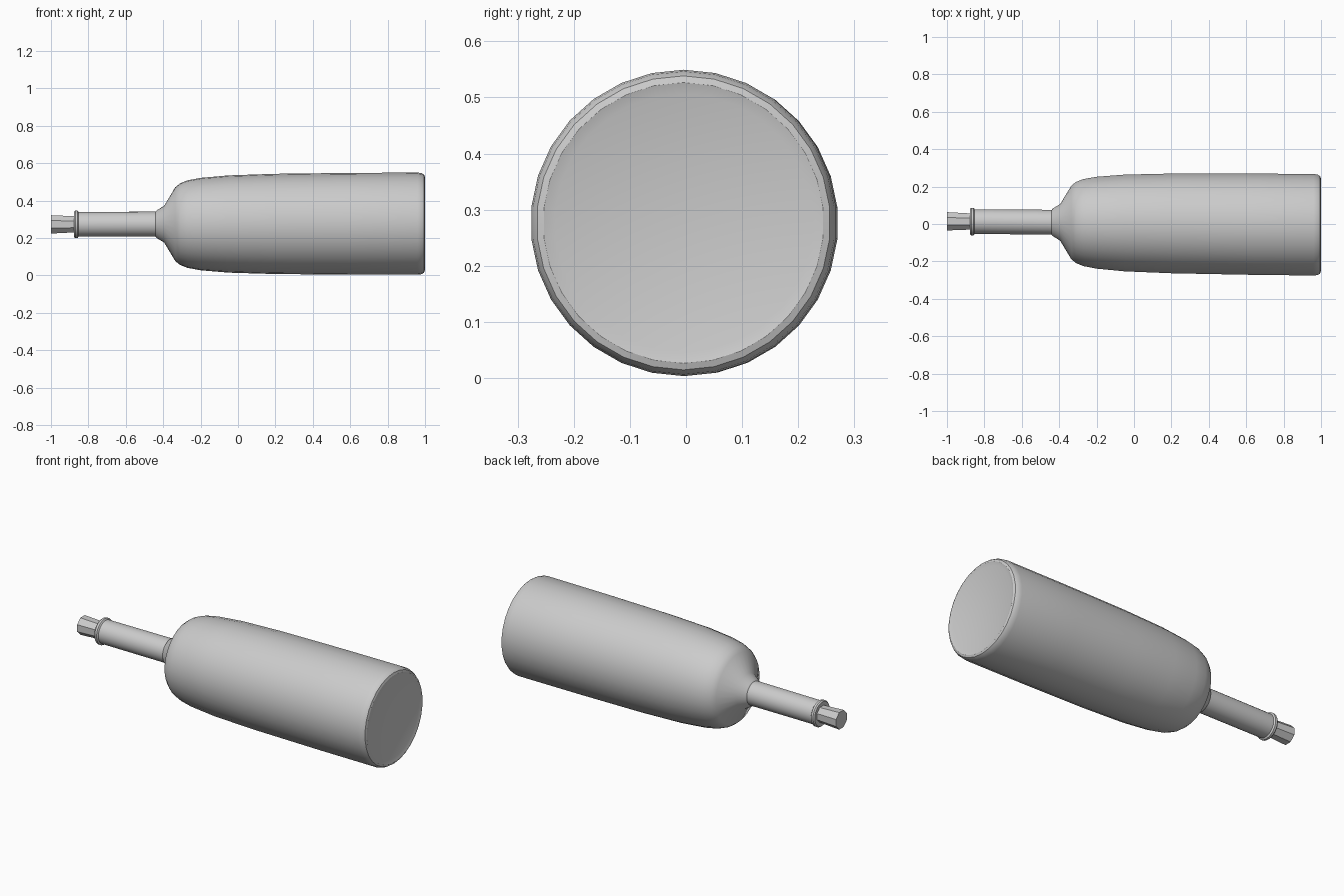
import bpy, bmesh, math
from mathutils import Vector

cube = bpy.data.objects.get("Cube")
if cube:
    bpy.data.objects.remove(cube, do_unlink=True)

grey = bpy.data.materials.new("plain grey")
grey.use_nodes = True
COLOUR = (0.6, 0.6, 0.6, 1)
grey.diffuse_color = COLOUR
grey.node_tree.nodes["Principled BSDF"].inputs["Base Color"].default_value = COLOUR


def lathe(name, profile, sides, smooth=None, turn=0.0):
    """Spin (x, radius) points about the bottle's slightly tilted axis."""
    bm = bmesh.new()
    rings = []
    for x, r in profile:
        centre = Vector((x, 0.005 - 0.0095 * x, 0.2745 + 0.002 * x))
        if r == 0:
            rings.append([bm.verts.new(centre)] * sides)
            continue
        angles = [turn + math.tau * (i + 0.5) / sides for i in range(sides)]
        rings.append([bm.verts.new(centre + Vector((0, r * math.cos(a), r * math.sin(a))))
                      for a in angles])
    for a, b in zip(rings, rings[1:]):
        for i in range(sides):
            j = (i + 1) % sides
            bm.faces.new(list(dict.fromkeys((a[i], a[j], b[j], b[i]))))
    bmesh.ops.recalc_face_normals(bm, faces=bm.faces)
    mesh = bpy.data.meshes.new(name)
    bm.to_mesh(mesh)
    bm.free()
    obj = bpy.data.objects.new(name, mesh)
    bpy.context.collection.objects.link(obj)
    mesh.materials.append(grey)
    if smooth:
        bpy.ops.object.select_all(action="DESELECT")
        obj.select_set(True)
        bpy.context.view_layer.objects.active = obj
        bpy.ops.object.shade_smooth_by_angle(angle=math.radians(smooth))
    return obj


# Bottle: neck, shoulder, body, rounded heel and shallow base
lathe("bottle", [
    (-0.86, 0), (-0.86, 0.066), (-0.44, 0.067), (-0.435, 0.074), (-0.395, 0.098),
    (-0.335, 0.198), (-0.31, 0.218), (-0.27, 0.234), (-0.2, 0.247), (-0.05, 0.26),
    (0.2, 0.268), (0.6, 0.272), (0.96, 0.273), (0.982, 0.27), (0.995, 0.262),
    (0.999, 0.25), (0.993, 0.23), (0.985, 0)], 30, smooth=30)

# Raised ring around the mouth
lathe("lip_ring", [
    (-0.874, 0), (-0.874, 0.055), (-0.877, 0.068), (-0.87, 0.074),
    (-0.858, 0.074), (-0.852, 0.066), (-0.852, 0)], 30, smooth=30)

# Faceted stopper
lathe("stopper", [(-1, 0), (-1, 0.053), (-0.86, 0.046), (-0.86, 0)], 8)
====
Your assignment: From the data above, how many lines contain the word "append"? Give the number alone.

Solution for this exercise: 3